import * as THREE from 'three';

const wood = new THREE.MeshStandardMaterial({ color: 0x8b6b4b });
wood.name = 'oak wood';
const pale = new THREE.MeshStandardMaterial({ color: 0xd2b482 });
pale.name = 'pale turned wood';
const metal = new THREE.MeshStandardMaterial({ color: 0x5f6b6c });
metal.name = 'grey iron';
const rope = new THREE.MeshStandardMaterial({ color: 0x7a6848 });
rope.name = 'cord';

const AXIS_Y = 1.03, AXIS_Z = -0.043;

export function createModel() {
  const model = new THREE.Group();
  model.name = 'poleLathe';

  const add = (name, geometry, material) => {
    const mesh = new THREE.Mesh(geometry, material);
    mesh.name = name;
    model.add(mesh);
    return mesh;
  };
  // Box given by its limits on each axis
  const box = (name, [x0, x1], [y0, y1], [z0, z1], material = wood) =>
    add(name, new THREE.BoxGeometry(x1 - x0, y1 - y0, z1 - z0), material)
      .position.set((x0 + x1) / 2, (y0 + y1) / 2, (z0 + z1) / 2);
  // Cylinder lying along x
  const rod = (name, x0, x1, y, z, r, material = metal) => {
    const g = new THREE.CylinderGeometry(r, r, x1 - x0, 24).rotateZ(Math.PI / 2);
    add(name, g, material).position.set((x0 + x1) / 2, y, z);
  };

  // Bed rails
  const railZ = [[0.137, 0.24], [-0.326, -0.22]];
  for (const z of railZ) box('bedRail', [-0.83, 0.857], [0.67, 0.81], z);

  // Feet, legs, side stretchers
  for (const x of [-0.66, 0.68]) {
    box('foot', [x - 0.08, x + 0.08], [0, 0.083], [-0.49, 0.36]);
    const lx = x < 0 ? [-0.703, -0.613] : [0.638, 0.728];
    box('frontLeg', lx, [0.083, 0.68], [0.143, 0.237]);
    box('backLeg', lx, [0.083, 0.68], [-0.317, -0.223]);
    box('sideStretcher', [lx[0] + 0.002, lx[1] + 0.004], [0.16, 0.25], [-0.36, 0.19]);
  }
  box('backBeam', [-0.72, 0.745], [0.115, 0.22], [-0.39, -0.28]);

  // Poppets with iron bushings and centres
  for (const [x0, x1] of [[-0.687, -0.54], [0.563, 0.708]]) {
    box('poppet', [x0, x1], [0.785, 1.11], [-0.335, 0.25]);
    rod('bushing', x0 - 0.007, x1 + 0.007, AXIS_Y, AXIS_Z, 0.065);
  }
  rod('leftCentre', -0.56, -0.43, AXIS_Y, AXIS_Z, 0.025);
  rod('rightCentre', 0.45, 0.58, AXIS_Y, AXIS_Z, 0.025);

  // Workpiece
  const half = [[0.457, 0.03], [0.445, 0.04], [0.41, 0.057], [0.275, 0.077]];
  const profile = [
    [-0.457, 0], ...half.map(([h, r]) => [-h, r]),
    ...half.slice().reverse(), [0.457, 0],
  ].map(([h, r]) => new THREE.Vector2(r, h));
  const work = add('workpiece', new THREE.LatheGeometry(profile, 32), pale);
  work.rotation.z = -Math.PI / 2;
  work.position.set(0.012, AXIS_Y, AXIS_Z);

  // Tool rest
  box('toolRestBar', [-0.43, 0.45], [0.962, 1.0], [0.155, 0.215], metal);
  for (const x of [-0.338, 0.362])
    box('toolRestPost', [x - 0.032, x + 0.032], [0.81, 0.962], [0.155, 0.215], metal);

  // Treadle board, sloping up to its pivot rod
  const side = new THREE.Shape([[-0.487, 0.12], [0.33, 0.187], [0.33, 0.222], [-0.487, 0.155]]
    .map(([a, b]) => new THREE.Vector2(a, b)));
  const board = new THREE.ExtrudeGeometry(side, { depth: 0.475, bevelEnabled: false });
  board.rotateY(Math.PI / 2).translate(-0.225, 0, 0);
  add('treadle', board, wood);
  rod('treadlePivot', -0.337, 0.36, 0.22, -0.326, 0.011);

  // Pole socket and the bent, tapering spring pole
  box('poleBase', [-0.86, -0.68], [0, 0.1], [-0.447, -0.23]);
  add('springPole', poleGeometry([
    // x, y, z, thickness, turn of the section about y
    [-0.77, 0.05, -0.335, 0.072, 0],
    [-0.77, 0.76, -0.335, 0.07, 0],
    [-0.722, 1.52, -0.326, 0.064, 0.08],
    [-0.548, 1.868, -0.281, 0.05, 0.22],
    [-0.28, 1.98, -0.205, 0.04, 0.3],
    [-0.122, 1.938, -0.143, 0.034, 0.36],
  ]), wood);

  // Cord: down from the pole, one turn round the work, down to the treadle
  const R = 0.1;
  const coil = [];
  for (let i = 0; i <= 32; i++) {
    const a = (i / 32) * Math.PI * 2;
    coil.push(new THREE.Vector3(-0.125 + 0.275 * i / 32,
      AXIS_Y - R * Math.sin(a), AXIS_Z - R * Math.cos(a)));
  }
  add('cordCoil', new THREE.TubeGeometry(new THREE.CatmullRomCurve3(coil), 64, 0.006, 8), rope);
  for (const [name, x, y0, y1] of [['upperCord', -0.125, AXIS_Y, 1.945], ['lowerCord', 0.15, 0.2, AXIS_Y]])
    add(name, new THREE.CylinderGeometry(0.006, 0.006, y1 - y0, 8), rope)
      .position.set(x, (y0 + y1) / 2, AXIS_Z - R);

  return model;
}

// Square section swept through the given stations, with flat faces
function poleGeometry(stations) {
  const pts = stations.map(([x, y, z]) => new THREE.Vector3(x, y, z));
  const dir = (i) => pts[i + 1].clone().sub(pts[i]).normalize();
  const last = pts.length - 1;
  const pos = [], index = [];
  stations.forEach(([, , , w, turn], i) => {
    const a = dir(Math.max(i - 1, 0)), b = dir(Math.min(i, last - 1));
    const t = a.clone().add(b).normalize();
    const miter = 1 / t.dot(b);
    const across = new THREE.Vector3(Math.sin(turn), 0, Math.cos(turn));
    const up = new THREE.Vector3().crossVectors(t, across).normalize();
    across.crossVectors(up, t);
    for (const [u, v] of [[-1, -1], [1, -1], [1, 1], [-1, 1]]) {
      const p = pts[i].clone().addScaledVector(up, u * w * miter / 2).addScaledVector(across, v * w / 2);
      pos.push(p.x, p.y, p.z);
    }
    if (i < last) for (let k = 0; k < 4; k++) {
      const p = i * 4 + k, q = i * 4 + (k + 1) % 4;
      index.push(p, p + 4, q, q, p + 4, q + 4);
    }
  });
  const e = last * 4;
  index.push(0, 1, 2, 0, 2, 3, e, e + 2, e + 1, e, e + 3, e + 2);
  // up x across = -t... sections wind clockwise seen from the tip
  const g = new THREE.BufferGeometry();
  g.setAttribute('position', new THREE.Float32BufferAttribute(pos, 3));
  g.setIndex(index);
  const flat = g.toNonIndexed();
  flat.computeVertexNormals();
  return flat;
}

───

→ Assigned task: Return the records exactly, every line included.

→ Written answer:
import * as THREE from 'three';

const wood = new THREE.MeshStandardMaterial({ color: 0x8b6b4b });
wood.name = 'oak wood';
const pale = new THREE.MeshStandardMaterial({ color: 0xd2b482 });
pale.name = 'pale turned wood';
const metal = new THREE.MeshStandardMaterial({ color: 0x5f6b6c });
metal.name = 'grey iron';
const rope = new THREE.MeshStandardMaterial({ color: 0x7a6848 });
rope.name = 'cord';

const AXIS_Y = 1.03, AXIS_Z = -0.043;

export function createModel() {
  const model = new THREE.Group();
  model.name = 'poleLathe';

  const add = (name, geometry, material) => {
    const mesh = new THREE.Mesh(geometry, material);
    mesh.name = name;
    model.add(mesh);
    return mesh;
  };
  // Box given by its limits on each axis
  const box = (name, [x0, x1], [y0, y1], [z0, z1], material = wood) =>
    add(name, new THREE.BoxGeometry(x1 - x0, y1 - y0, z1 - z0), material)
      .position.set((x0 + x1) / 2, (y0 + y1) / 2, (z0 + z1) / 2);
  // Cylinder lying along x
  const rod = (name, x0, x1, y, z, r, material = metal) => {
    const g = new THREE.CylinderGeometry(r, r, x1 - x0, 24).rotateZ(Math.PI / 2);
    add(name, g, material).position.set((x0 + x1) / 2, y, z);
  };

  // Bed rails
  const railZ = [[0.137, 0.24], [-0.326, -0.22]];
  for (const z of railZ) box('bedRail', [-0.83, 0.857], [0.67, 0.81], z);

  // Feet, legs, side stretchers
  for (const x of [-0.66, 0.68]) {
    box('foot', [x - 0.08, x + 0.08], [0, 0.083], [-0.49, 0.36]);
    const lx = x < 0 ? [-0.703, -0.613] : [0.638, 0.728];
    box('frontLeg', lx, [0.083, 0.68], [0.143, 0.237]);
    box('backLeg', lx, [0.083, 0.68], [-0.317, -0.223]);
    box('sideStretcher', [lx[0] + 0.002, lx[1] + 0.004], [0.16, 0.25], [-0.36, 0.19]);
  }
  box('backBeam', [-0.72, 0.745], [0.115, 0.22], [-0.39, -0.28]);

  // Poppets with iron bushings and centres
  for (const [x0, x1] of [[-0.687, -0.54], [0.563, 0.708]]) {
    box('poppet', [x0, x1], [0.785, 1.11], [-0.335, 0.25]);
    rod('bushing', x0 - 0.007, x1 + 0.007, AXIS_Y, AXIS_Z, 0.065);
  }
  rod('leftCentre', -0.56, -0.43, AXIS_Y, AXIS_Z, 0.025);
  rod('rightCentre', 0.45, 0.58, AXIS_Y, AXIS_Z, 0.025);

  // Workpiece
  const half = [[0.457, 0.03], [0.445, 0.04], [0.41, 0.057], [0.275, 0.077]];
  const profile = [
    [-0.457, 0], ...half.map(([h, r]) => [-h, r]),
    ...half.slice().reverse(), [0.457, 0],
  ].map(([h, r]) => new THREE.Vector2(r, h));
  const work = add('workpiece', new THREE.LatheGeometry(profile, 32), pale);
  work.rotation.z = -Math.PI / 2;
  work.position.set(0.012, AXIS_Y, AXIS_Z);

  // Tool rest
  box('toolRestBar', [-0.43, 0.45], [0.962, 1.0], [0.155, 0.215], metal);
  for (const x of [-0.338, 0.362])
    box('toolRestPost', [x - 0.032, x + 0.032], [0.81, 0.962], [0.155, 0.215], metal);

  // Treadle board, sloping up to its pivot rod
  const side = new THREE.Shape([[-0.487, 0.12], [0.33, 0.187], [0.33, 0.222], [-0.487, 0.155]]
    .map(([a, b]) => new THREE.Vector2(a, b)));
  const board = new THREE.ExtrudeGeometry(side, { depth: 0.475, bevelEnabled: false });
  board.rotateY(Math.PI / 2).translate(-0.225, 0, 0);
  add('treadle', board, wood);
  rod('treadlePivot', -0.337, 0.36, 0.22, -0.326, 0.011);

  // Pole socket and the bent, tapering spring pole
  box('poleBase', [-0.86, -0.68], [0, 0.1], [-0.447, -0.23]);
  add('springPole', poleGeometry([
    // x, y, z, thickness, turn of the section about y
    [-0.77, 0.05, -0.335, 0.072, 0],
    [-0.77, 0.76, -0.335, 0.07, 0],
    [-0.722, 1.52, -0.326, 0.064, 0.08],
    [-0.548, 1.868, -0.281, 0.05, 0.22],
    [-0.28, 1.98, -0.205, 0.04, 0.3],
    [-0.122, 1.938, -0.143, 0.034, 0.36],
  ]), wood);

  // Cord: down from the pole, one turn round the work, down to the treadle
  const R = 0.1;
  const coil = [];
  for (let i = 0; i <= 32; i++) {
    const a = (i / 32) * Math.PI * 2;
    coil.push(new THREE.Vector3(-0.125 + 0.275 * i / 32,
      AXIS_Y - R * Math.sin(a), AXIS_Z - R * Math.cos(a)));
  }
  add('cordCoil', new THREE.TubeGeometry(new THREE.CatmullRomCurve3(coil), 64, 0.006, 8), rope);
  for (const [name, x, y0, y1] of [['upperCord', -0.125, AXIS_Y, 1.945], ['lowerCord', 0.15, 0.2, AXIS_Y]])
    add(name, new THREE.CylinderGeometry(0.006, 0.006, y1 - y0, 8), rope)
      .position.set(x, (y0 + y1) / 2, AXIS_Z - R);

  return model;
}

// Square section swept through the given stations, with flat faces
function poleGeometry(stations) {
  const pts = stations.map(([x, y, z]) => new THREE.Vector3(x, y, z));
  const dir = (i) => pts[i + 1].clone().sub(pts[i]).normalize();
  const last = pts.length - 1;
  const pos = [], index = [];
  stations.forEach(([, , , w, turn], i) => {
    const a = dir(Math.max(i - 1, 0)), b = dir(Math.min(i, last - 1));
    const t = a.clone().add(b).normalize();
    const miter = 1 / t.dot(b);
    const across = new THREE.Vector3(Math.sin(turn), 0, Math.cos(turn));
    const up = new THREE.Vector3().crossVectors(t, across).normalize();
    across.crossVectors(up, t);
    for (const [u, v] of [[-1, -1], [1, -1], [1, 1], [-1, 1]]) {
      const p = pts[i].clone().addScaledVector(up, u * w * miter / 2).addScaledVector(across, v * w / 2);
      pos.push(p.x, p.y, p.z);
    }
    if (i < last) for (let k = 0; k < 4; k++) {
      const p = i * 4 + k, q = i * 4 + (k + 1) % 4;
      index.push(p, p + 4, q, q, p + 4, q + 4);
    }
  });
  const e = last * 4;
  index.push(0, 1, 2, 0, 2, 3, e, e + 2, e + 1, e, e + 3, e + 2);
  // up x across = -t... sections wind clockwise seen from the tip
  const g = new THREE.BufferGeometry();
  g.setAttribute('position', new THREE.Float32BufferAttribute(pos, 3));
  g.setIndex(index);
  const flat = g.toNonIndexed();
  flat.computeVertexNormals();
  return flat;
}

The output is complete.